Mays was also a member of many civic organizations. Some of these were the Atmore Methodist Church (now First United Methodist Church), the Lions Club and he was a Charter member of the Atmore Men's Garden Club.
An example of the legacy Mays left behind can be heard through the words that were spoken at his funeral. The Reverend Lamar Spencer is quoted as saying, "Many of you have discovered, as I came to, that he (Mays) is the kind of person that the more you know him the better you love him and appreciated him. As some would express, he grew on you."
After his passing, Mays was remembered in a number of ways. His wife, Mrs. Edith Mays, donated the Agape Prayer Garden between the sanctuary and Sunday school building at First United Methodist. One of the gingko trees in front of City Hall lives in his memory. And less than one month after his death, the House of Representatives passed Resolution 143 listing all the State Representatives mourning May's death, and signed by Governor George C. Wallace.
On Monday, Mac Mays was honored for his work on the four lane project of Highway 21. John Garrard a friend of the Mays family since 1949 contacted State Representative, Skippy White. At the home of Mac and Edith Mays, White presented a proclamation to Edith Mays, in honor of the role Mac played concerning the highway project.
"Mrs. Mays this is something, some kind of recognition that should have been done long ago," White said.

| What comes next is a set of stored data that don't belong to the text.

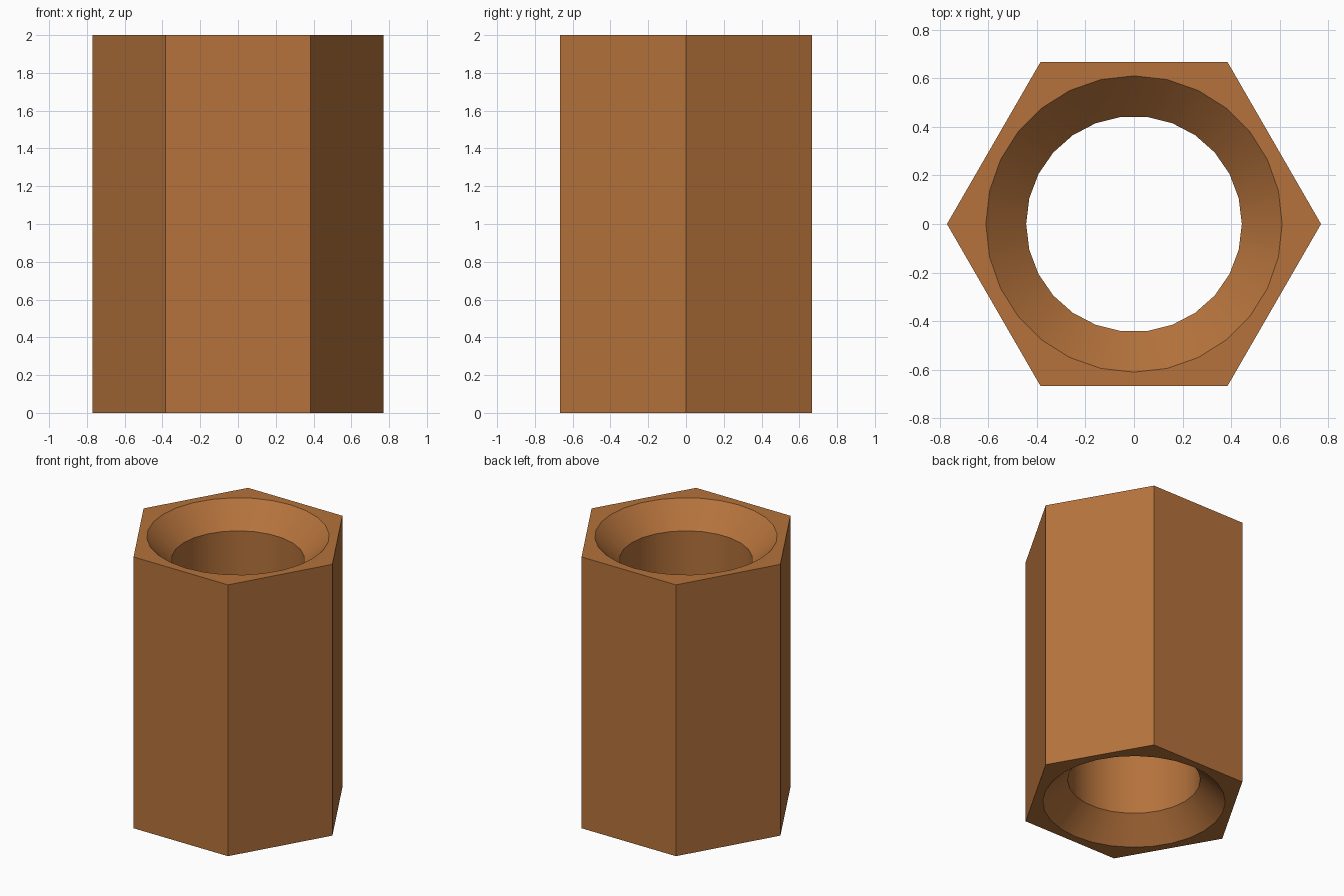
import bpy, bmesh, math

cube = bpy.data.objects.get("Cube")
if cube:
    bpy.data.objects.remove(cube)

HEIGHT, HEX_R, MOUTH_R, BORE_R = 2.0, 0.77, 0.61, 0.444
CHAMFER = MOUTH_R - BORE_R          # 45 degree countersink

mat = bpy.data.materials.new("copper brown")
mat.use_nodes = True
colour = (0.46, 0.17, 0.045, 1)
mat.diffuse_color = colour
bsdf = mat.node_tree.nodes["Principled BSDF"]
bsdf.inputs["Base Color"].default_value = colour
bsdf.inputs["Roughness"].default_value = 0.6

bm = bmesh.new()


def ring(count, radius, z):
    step = math.tau / count
    return [bm.verts.new((radius * math.cos(i * step), radius * math.sin(i * step), z))
            for i in range(count)]


def stitch(a, b):
    """Join two rings with quads, or triangles where their counts differ."""
    na, nb = len(a), len(b)
    if na == nb:
        for i in range(na):
            j = (i + 1) % na
            bm.faces.new((a[i], a[j], b[j], b[i]))
        return
    i = j = 0
    while i < na or j < nb:
        if j >= nb or (i < na and (i + 0.5) / na < (j + 0.5) / nb):
            bm.faces.new((a[i], a[(i + 1) % na], b[j % nb]))
            i += 1
        else:
            bm.faces.new((a[i % na], b[(j + 1) % nb], b[j]))
            j += 1


# Closed loop of rings: hexagon side, top rim, countersink, bore, countersink, bottom rim
rings = [ring(6, HEX_R, 0), ring(6, HEX_R, HEIGHT),
         ring(28, MOUTH_R, HEIGHT), ring(26, BORE_R, HEIGHT - CHAMFER),
         ring(26, BORE_R, CHAMFER), ring(28, MOUTH_R, 0)]
for k, r in enumerate(rings):
    stitch(r, rings[(k + 1) % len(rings)])

# Merge the flat rim triangles, then face everything outward
bmesh.ops.recalc_face_normals(bm, faces=bm.faces)
mesh = bpy.data.meshes.new("hex_standoff")
bm.to_mesh(mesh)
bm.free()
mesh.materials.append(mat)

standoff = bpy.data.objects.new("hex_standoff", mesh)
bpy.context.collection.objects.link(standoff)
bpy.ops.object.select_all(action='DESELECT')
standoff.select_set(True)
bpy.context.view_layer.objects.active = standoff
bpy.ops.object.shade_smooth_by_angle(angle=math.radians(30))
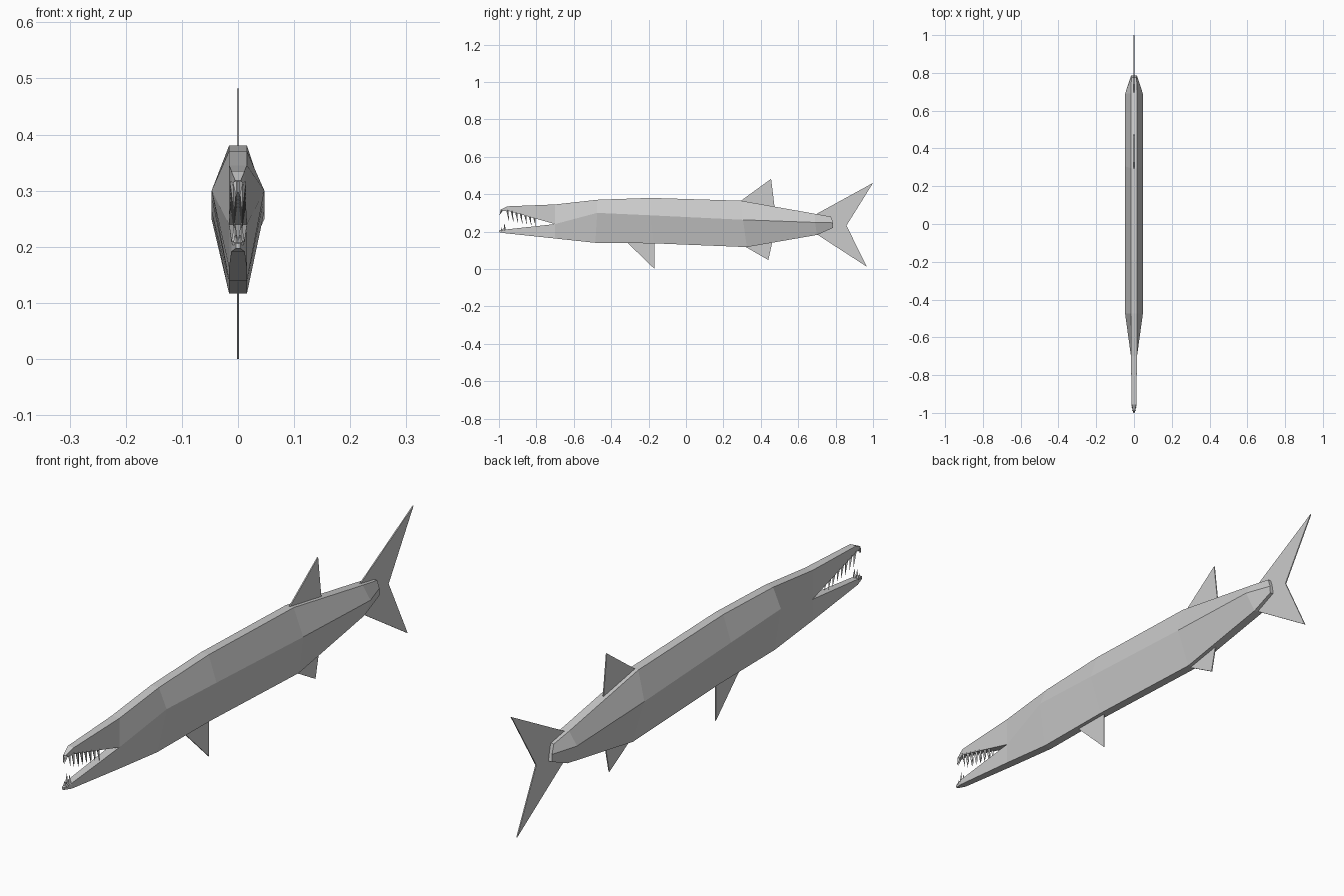
import bpy, bmesh, math
from mathutils import Vector, Matrix

if "Cube" in bpy.data.objects:
    bpy.data.objects.remove(bpy.data.objects["Cube"])

grey = bpy.data.materials.new("fish grey")
grey.diffuse_color = (0.6, 0.6, 0.6, 1)
grey.use_nodes = True
grey.node_tree.nodes["Principled BSDF"].inputs["Base Color"].default_value = grey.diffuse_color


def finish(name, bm):
    bmesh.ops.recalc_face_normals(bm, faces=bm.faces)
    mesh = bpy.data.meshes.new(name)
    bm.to_mesh(mesh)
    bm.free()
    mesh.materials.append(grey)
    obj = bpy.data.objects.new(name, mesh)
    bpy.context.collection.objects.link(obj)
    return obj


def loft(name, sections, cap_start=False):
    """Each section lists (half_width, y, z) from top to bottom; it is mirrored into a ring."""
    bm = bmesh.new()
    rings = []
    for sec in sections:
        pts = list(sec) + [(-w, y, z) for w, y, z in reversed(sec)]
        rings.append([bm.verts.new(p) for p in pts])
    n = len(rings[0])
    for a, b in zip(rings, rings[1:]):
        for i in range(n):
            j = (i + 1) % n
            bm.faces.new((a[i], a[j], b[j], b[i]))
    bm.faces.new(rings[-1])
    if cap_start:
        bm.faces.new(rings[0])
    return finish(name, bm)


def fin(name, outline, half=0.002):
    """Thin plate from a (y, z) outline."""
    bm = bmesh.new()
    left = bm.faces.new([bm.verts.new((-half, y, z)) for y, z in outline])
    out = bmesh.ops.extrude_face_region(bm, geom=[left])
    verts = [v for v in out["geom"] if isinstance(v, bmesh.types.BMVert)]
    bmesh.ops.translate(bm, verts=verts, vec=(2 * half, 0, 0))
    if left.is_valid is False or len(bm.faces) < len(outline) + 2:
        bm.faces.new([v for v in bm.verts if v.co.x < 0][:len(outline)])
    return finish(name, bm)


W = 0.016   # half-width of the flat back and belly
M = 0.047   # half-width at the side ridge

# Body, from the mouth corner to the tail stalk
loft("body", [
    [(W, -0.70, 0.345), (W, -0.70, 0.24), (W, -0.70, 0.163)],
    [(W, -0.475, 0.37), (M, -0.475, 0.30), (W, -0.485, 0.14)],
    [(W, -0.19, 0.38), (M, -0.19, 0.287), (W, -0.17, 0.137)],
    [(W, 0.295, 0.365), (M, 0.305, 0.263), (W, 0.325, 0.117)],
    [(W, 0.69, 0.295), (M, 0.69, 0.249), (W, 0.70, 0.182)],
    [(0.014, 0.775, 0.28), (0.015, 0.787, 0.247), (0.014, 0.787, 0.22)],
])

# Jaws
loft("upper_jaw", [
    [(W, -0.70, 0.345), (W, -0.70, 0.24)],
    [(0.012, -0.955, 0.335), (0.012, -0.955, 0.312)],
    [(0.005, -0.99, 0.318), (0.004, -0.985, 0.308)],
])
loft("lower_jaw", [
    [(W, -0.70, 0.24), (W, -0.70, 0.163)],
    [(0.012, -0.965, 0.211), (0.012, -0.965, 0.191)],
    [(0.004, -1.0, 0.206), (0.004, -1.0, 0.197)],
])


# Teeth: slim four-sided cones in mirrored rows
def teeth(name, rows):
    bm = bmesh.new()
    for y, root, tip, x, lean in rows:
        for side in (-1, 1):
            a, b = Vector((side * x, y, root)), Vector((side * x * 0.9, y + lean, tip))
            axis = b - a
            mat = Matrix.Translation((a + b) / 2) @ axis.to_track_quat('Z', 'Y').to_matrix().to_4x4()
            bmesh.ops.create_cone(bm, cap_ends=True, segments=4, radius1=0.0065,
                                  radius2=0, depth=axis.length, matrix=mat)
    return finish(name, bm)


upper = [(-0.985, 0.315, 0.288, 0.003, -0.012)]
for k in range(7):
    y = -0.955 + 0.024 * k
    lip = 0.312 - 0.282 * (y + 0.955)
    upper.append((y, lip + 0.004, lip - 0.055 + 0.002 * k, 0.008, 0.008))
teeth("upper_teeth", upper)
teeth("lower_teeth", [(-0.97, 0.206, 0.245, 0.006, 0.0),
                      (-0.985, 0.203, 0.222, 0.004, 0.0)])

# Fins
fin("dorsal_fin", [(0.29, 0.362), (0.455, 0.482), (0.475, 0.32)])
fin("pelvic_fin", [(-0.315, 0.142), (-0.168, 0.0), (-0.168, 0.142)])
fin("anal_fin", [(0.31, 0.123), (0.44, 0.048), (0.463, 0.15)])
fin("tail_fin", [(0.69, 0.29), (1.0, 0.46), (0.858, 0.232), (0.967, 0.012), (0.70, 0.185)])
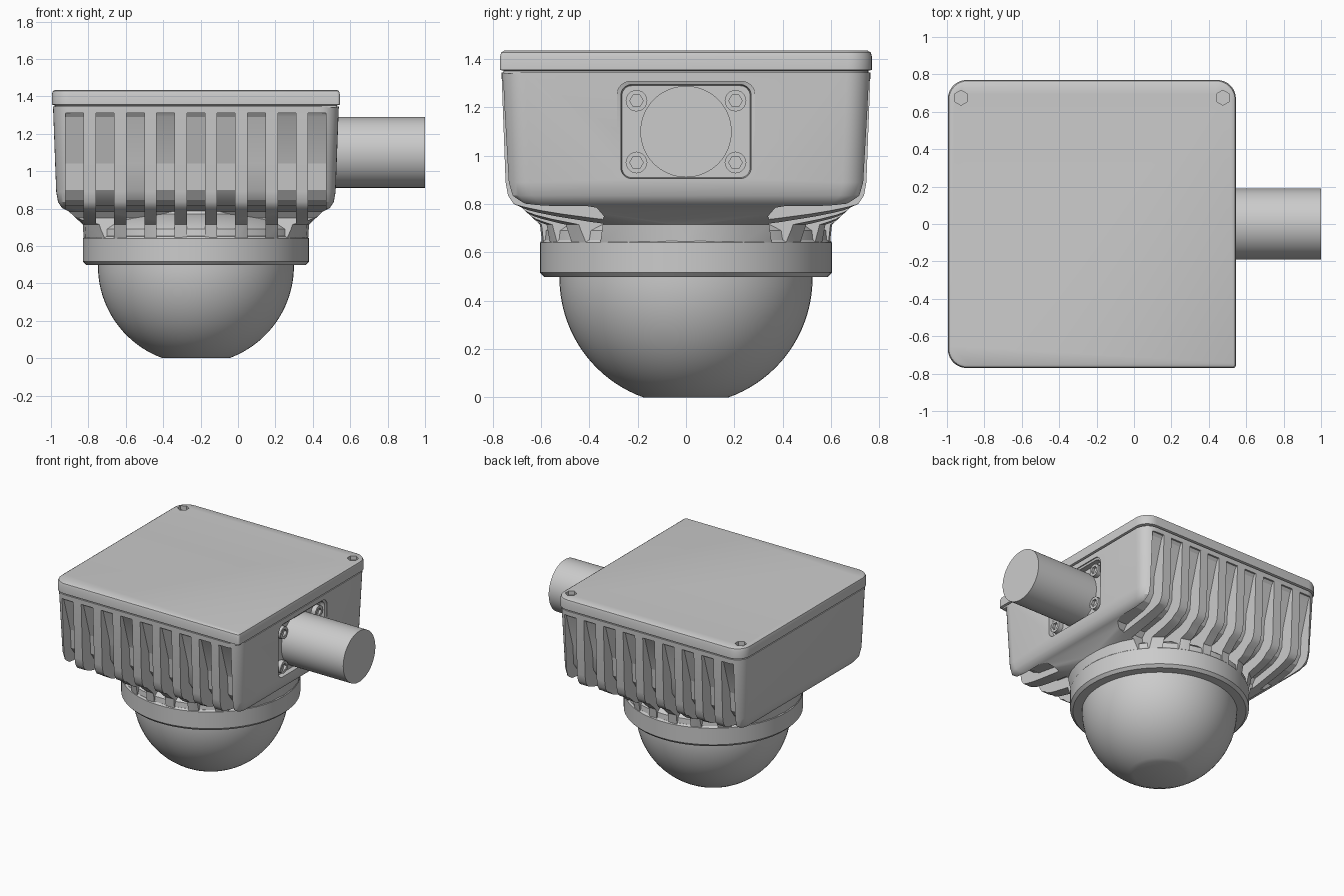
import bpy, bmesh, math
from mathutils import Matrix, Vector

cube = bpy.data.objects.get("Cube")
if cube:
    bpy.data.objects.remove(cube)

CX = -0.225          # centre of the housing and dome
PIPE_Z = 1.1
GREY = (0.6, 0.6, 0.6, 1)
mat = bpy.data.materials.new("light grey")
mat.use_nodes = True
mat.diffuse_color = GREY
mat.node_tree.nodes["Principled BSDF"].inputs["Base Color"].default_value = GREY


def finish(name, bm, smooth=True):
    bmesh.ops.recalc_face_normals(bm, faces=bm.faces)
    mesh = bpy.data.meshes.new(name)
    bm.to_mesh(mesh)
    bm.free()
    mesh.materials.append(mat)
    ob = bpy.data.objects.new(name, mesh)
    bpy.context.collection.objects.link(ob)
    if smooth:
        shade(ob)
    return ob


def shade(ob):
    bpy.ops.object.select_all(action='DESELECT')
    ob.select_set(True)
    bpy.context.view_layer.objects.active = ob
    bpy.ops.object.shade_smooth_by_angle(angle=math.radians(32))


def cut(ob, bm):
    cutter = finish("cutter", bm, False)
    cutter.hide_render = True
    mod = ob.modifiers.new("cut", 'BOOLEAN')
    mod.operation, mod.solver, mod.object = 'DIFFERENCE', 'EXACT', cutter
    bpy.context.view_layer.objects.active = ob
    bpy.ops.object.modifier_apply(modifier=mod.name)
    bpy.data.objects.remove(cutter)
    shade(ob)


def rounded_ring(hx, hy, radii, steps=8):
    """Outline of a rounded rectangle, one radius for each corner."""
    pts = []
    for i, (sx, sy) in enumerate(((1, 1), (-1, 1), (-1, -1), (1, -1))):
        r = radii[i]
        for k in range(steps + 1):
            a = math.pi / 2 * (i + k / steps)
            pts.append((sx * (hx - r) + r * math.cos(a), sy * (hy - r) + r * math.sin(a)))
    return pts


def loft(bm, rings, matrix=Matrix()):
    """Skin a stack of (outline, height) rings and cap both ends."""
    loops = [[bm.verts.new(matrix @ Vector((x, y, z))) for x, y in ring] for ring, z in rings]
    n = len(loops[0])
    for a, b in zip(loops, loops[1:]):
        for i in range(n):
            j = (i + 1) % n
            bm.faces.new((a[i], a[j], b[j], b[i]))
    bm.faces.new(loops[0][::-1])
    bm.faces.new(loops[-1])


def lathe(name, profile, sides=64):
    bm = bmesh.new()
    circle = [(math.cos(2 * math.pi * i / sides), math.sin(2 * math.pi * i / sides))
              for i in range(sides)]
    loft(bm, [([(x * r, y * r) for x, y in circle], z) for r, z in profile],
         Matrix.Translation((CX, 0, 0)))
    return finish(name, bm)


def cylinder(bm, centre, radius, depth, axis, sides):
    rot = Matrix.Rotation(math.pi / 2, 4, 'Y') if axis == 'X' else Matrix()
    bmesh.ops.create_cone(bm, cap_ends=True, segments=sides, radius1=radius, radius2=radius,
                          depth=depth, matrix=Matrix.Translation(centre) @ rot)


# Housing: rounded square walls that taper into a round throat
bm = bmesh.new()
sections = ((0.6, 0.59, 0.64), (0.605, 0.56, 0.715), (0.68, 0.16, 0.785), (0.715, 0.11, 0.802),
            (0.737, 0.1, 0.835), (0.747, 0.1, 0.89), (0.764, 0.1, 1.345))
loft(bm, [(rounded_ring(h, h, [r] * 4), z) for h, r, z in sections], Matrix.Translation((CX, 0, 0)))
housing = finish("housing", bm)

# Cooling slots on the front and back, running down and under the housing
slot = ((0.82, 1.31), (0.75, 1.31), (0.735, 1.29), (0.66, 1.04), (0.65, 0.9),
        (0.61, 0.845), (0.55, 0.815), (0.37, 0.785), (0.34, 0.75), (0.36, 0.6), (0.82, 0.6))
bm = bmesh.new()
for side in (-1, 1):
    for i in range(9):
        x = CX + (i - 4) * 0.162
        ends = [[bm.verts.new((x + dx, side * y, z)) for y, z in slot] for dx in (-0.048, 0.048)]
        bm.faces.new(ends[0])
        bm.faces.new(ends[1])
        for k in range(len(slot)):
            m = (k + 1) % len(slot)
            bm.faces.new((ends[0][k], ends[0][m], ends[1][m], ends[1][k]))
cut(housing, bm)

# Stepped pocket around the side pipe
to_side = Matrix.Translation((0, 0, PIPE_Z)) @ Matrix(((0, 0, 1, 0), (1, 0, 0, 0),
                                                     (0, 1, 0, 0), (0, 0, 0, 1)))
bm = bmesh.new()
loft(bm, [(rounded_ring(0.265, 0.19, [0.04] * 4), 0.49), (rounded_ring(0.27, 0.195, [0.045] * 4), 0.525),
          (rounded_ring(0.285, 0.208, [0.055] * 4), 0.53), (rounded_ring(0.285, 0.208, [0.055] * 4), 0.6)],
     to_side)
cut(housing, bm)

# Throat that closes the inner ends of the slots
lathe("throat", ((0.595, 0.64), (0.59, 0.69), (0.54, 0.73), (0.4, 0.77), (0.38, 0.8)))

# Lid with eased edges and one tight corner
bm = bmesh.new()
lid_steps = ((0.755, 1.34), (0.755, 1.352), (0.77, 1.356), (0.77, 1.41), (0.765, 1.428), (0.753, 1.435))
loft(bm, [(rounded_ring(h, h, [0.1, 0.1, 0.1, 0.015]), z) for h, z in lid_steps],
     Matrix.Translation((CX, 0, 0)))
lid = finish("lid", bm)

# Screw recesses at the back corners of the lid
bm = bmesh.new()
for side in (-1, 1):
    cylinder(bm, (CX + side * 0.7, 0.675, 1.435), 0.04, 0.06, 'Z', 6)
cut(lid, bm)

# Flange plate screws, with a hexagonal socket in each head
for sy in (-1, 1):
    for sz in (-1, 1):
        bm = bmesh.new()
        cylinder(bm, (0.5, sy * 0.205, PIPE_Z + sz * 0.128), 0.045, 0.05, 'X', 12)
        screw = finish("flange_screw", bm)
        bm = bmesh.new()
        cylinder(bm, (0.525, sy * 0.205, PIPE_Z + sz * 0.128), 0.028, 0.04, 'X', 6)
        cut(screw, bm)

# Side pipe
bm = bmesh.new()
cylinder(bm, (0.73, 0, PIPE_Z), 0.189, 0.54, 'X', 64)
finish("side_pipe", bm)

# Collar ring that holds the dome
lathe("collar", ((0.5, 0.497), (0.585, 0.497), (0.605, 0.517), (0.605, 0.64), (0.595, 0.652), (0.5, 0.655)))

# Dome with a flattened bottom
R, CZ = 0.524, 0.493
start = math.asin(CZ / R)
arc = [(R * math.cos(start * (1 - i / 20)), CZ - R * math.sin(start * (1 - i / 20))) for i in range(21)]
lathe("dome", arc + [(R, 0.53)])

Garrard said he looked up to Mays as a mentor. "Mac and a few other men where my role models and mentors when I and Fonda (John's wife), moved here to Atmore."